The doctoral research around which this fellowship is centred explored the differences between local authorities in Wales in the rates at which they place children in out of home care, referred to as being a ‘looked after’.


The research is based on a detailed quantitative analysis of approx. 15,000 children who were ‘looked after’ in Wales in a six year period from 2008 to 2014.  The research identified differences in social work practice between local authorities and also highlighted the relationship between neighbourhood deprivation and rates of children in care.
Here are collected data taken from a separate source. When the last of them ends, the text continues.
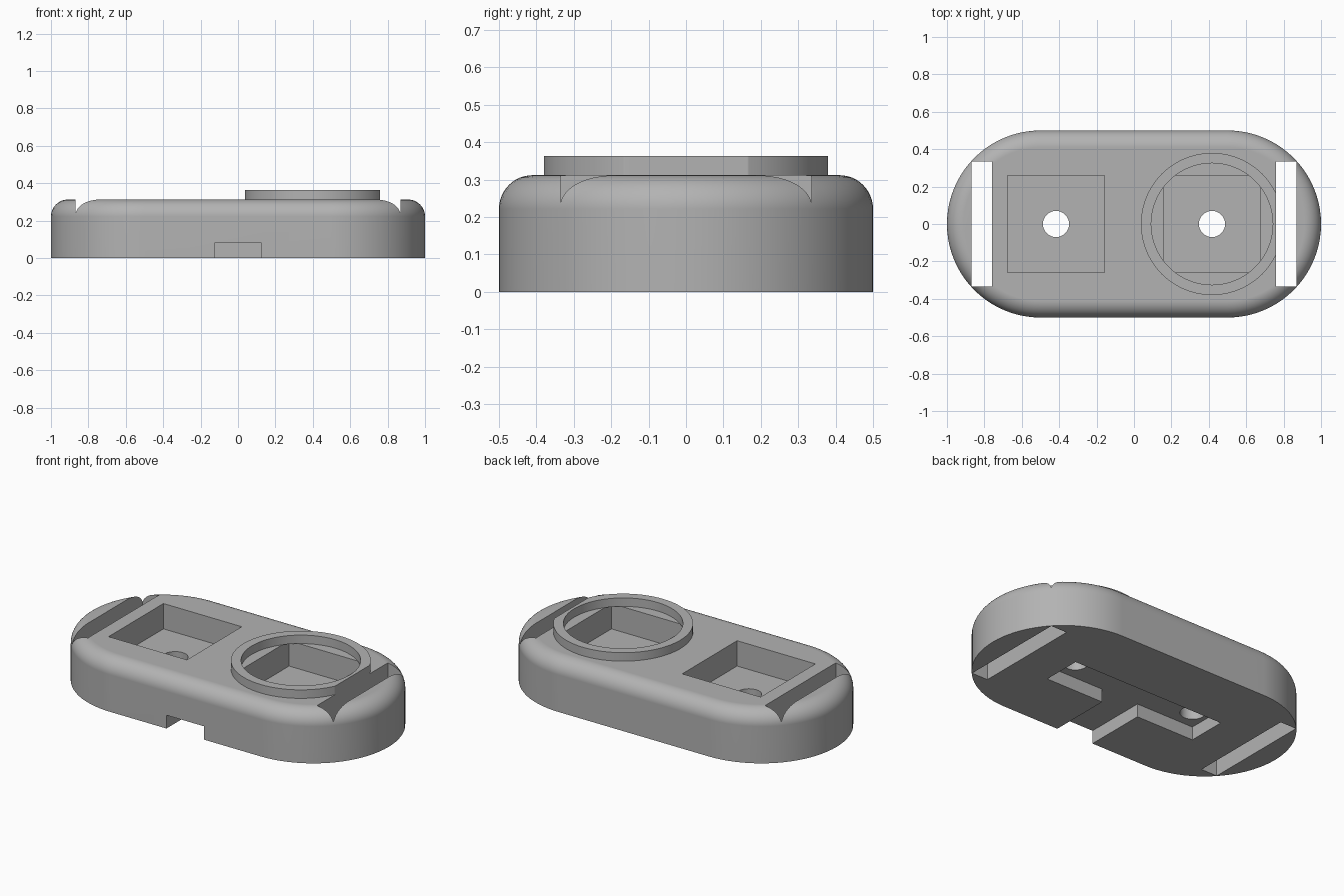
import bpy
import bmesh
from math import sin, cos, pi, radians

cube = bpy.data.objects.get("Cube")
if cube:
    bpy.data.objects.remove(cube, do_unlink=True)

# Main sizes
HEIGHT, RING_TOP = 0.312, 0.363
FILLET = 0.09
WELL_X, WELL_HALF, WELL_FLOOR = 0.417, 0.26, 0.16
CHANNEL = 0.08

grey = bpy.data.materials.new("plain grey")
grey.use_nodes = True
grey.diffuse_color = (0.45, 0.45, 0.45, 1)
grey.node_tree.nodes["Principled BSDF"].inputs["Base Color"].default_value = grey.diffuse_color


def add_object(name, bm):
    bmesh.ops.recalc_face_normals(bm, faces=bm.faces)
    mesh = bpy.data.meshes.new(name)
    bm.to_mesh(mesh)
    bm.free()
    mesh.materials.append(grey)
    obj = bpy.data.objects.new(name, mesh)
    bpy.context.collection.objects.link(obj)
    return obj


def stack(name, loops, closed=False):
    """Skin a series of matching loops, capped or joined end to end."""
    bm = bmesh.new()
    rows = [[bm.verts.new(p) for p in loop] for loop in loops]
    pairs = list(zip(rows, rows[1:]))
    if closed:
        pairs.append((rows[-1], rows[0]))
    else:
        bm.faces.new(rows[0])
        bm.faces.new(rows[-1])
    for low, high in pairs:
        for i in range(len(low)):
            j = (i + 1) % len(low)
            bm.faces.new((low[i], low[j], high[j], high[i]))
    return add_object(name, bm)


def circle(x, radius, z, n=96):
    return [(x + radius * cos(2 * pi * i / n), radius * sin(2 * pi * i / n), z) for i in range(n)]


def stadium(radius, z, n=40):
    loop = []
    for side, start in ((0.5, -pi / 2), (-0.5, pi / 2)):
        for i in range(n + 1):
            a = start + pi * i / n
            loop.append((side + radius * cos(a), radius * sin(a), z))
    return loop


def box(x0, x1, y0, y1, z0, z1):
    return stack("box_cutter", [[(x0, y0, z), (x1, y0, z), (x1, y1, z), (x0, y1, z)] for z in (z0, z1)])


def cut(obj, cutter):
    mod = obj.modifiers.new("cut", "BOOLEAN")
    mod.operation = "DIFFERENCE"
    mod.solver = "EXACT"
    mod.object = cutter
    bpy.context.view_layer.objects.active = obj
    bpy.ops.object.modifier_apply(modifier=mod.name)
    bpy.data.objects.remove(cutter, do_unlink=True)


def strap_slot(side):
    x0, x1 = sorted((side * 0.76, side * 0.868))
    return box(x0, x1, -0.335, 0.335, -0.1, 0.5)


def finish(obj):
    bpy.ops.object.select_all(action="DESELECT")
    obj.select_set(True)
    bpy.context.view_layer.objects.active = obj
    bpy.ops.object.shade_smooth_by_angle(angle=radians(25))
    mod = obj.modifiers.new("flat_normals", "WEIGHTED_NORMAL")
    mod.keep_sharp = True


# Rounded-end body with a filleted top edge
loops = [stadium(0.5, 0)]
for k in range(13):
    a = k / 12 * pi / 2
    loops.append(stadium(0.5 - FILLET * (1 - cos(a)), HEIGHT - FILLET * (1 - sin(a))))
body = stack("body", loops)

# Strap slots, square wells and drain holes on both sides
for side in (-1, 1):
    cut(body, strap_slot(side))
    x = side * WELL_X
    cut(body, box(x - WELL_HALF, x + WELL_HALF, -WELL_HALF, WELL_HALF, WELL_FLOOR, 0.5))
    cut(body, stack("hole_cutter", [circle(x, 0.07, z, 48) for z in (-0.1, 0.25)]))

# T-shaped cable channel under the body, open at the front
cut(body, box(-0.515, 0.515, -0.12, 0.12, -0.1, CHANNEL))
cut(body, box(-0.125, 0.125, -0.6, 0, -0.1, CHANNEL))

# Raised ring around the left well, trimmed by the strap slot
section = [(0.38, HEIGHT), (0.38, RING_TOP), (0.325, RING_TOP), (0.325, HEIGHT)]
ring = stack("raised_ring", [circle(WELL_X, r, z) for r, z in section], closed=True)
cut(ring, strap_slot(1))

finish(body)
finish(ring)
Whilst there have been similar studies undertaken in England, there have been no such studies undertaken in Wales and this has generated a great deal of interest in the study from those involved in both child welfare policy and practice. 

Activities and Methods

The aims of the fellowship are: to disseminate the study’s findings to social workers, managers, policy makers and elected members with responsibility for child welfare across Wales and to engage them in discussions on the implications of them for policy and practice.  Dissemination of the findings will be through a range of routes including summary reports, blog posts, seminars and articles for sector specific publications.  The intention is also to share the findings with an academic audience, including those involved in educating student social workers, through the production of a number of peer-reviewed journal papers.

Lead Person

Principal InvestigatorDr Martin Elliott
Related documentsElliott, M. 2019. Child Welfare Inequalities in a Time of Rising Numbers of Children Entering Out-of-Home Care. The British Journal of Social Work bcz154.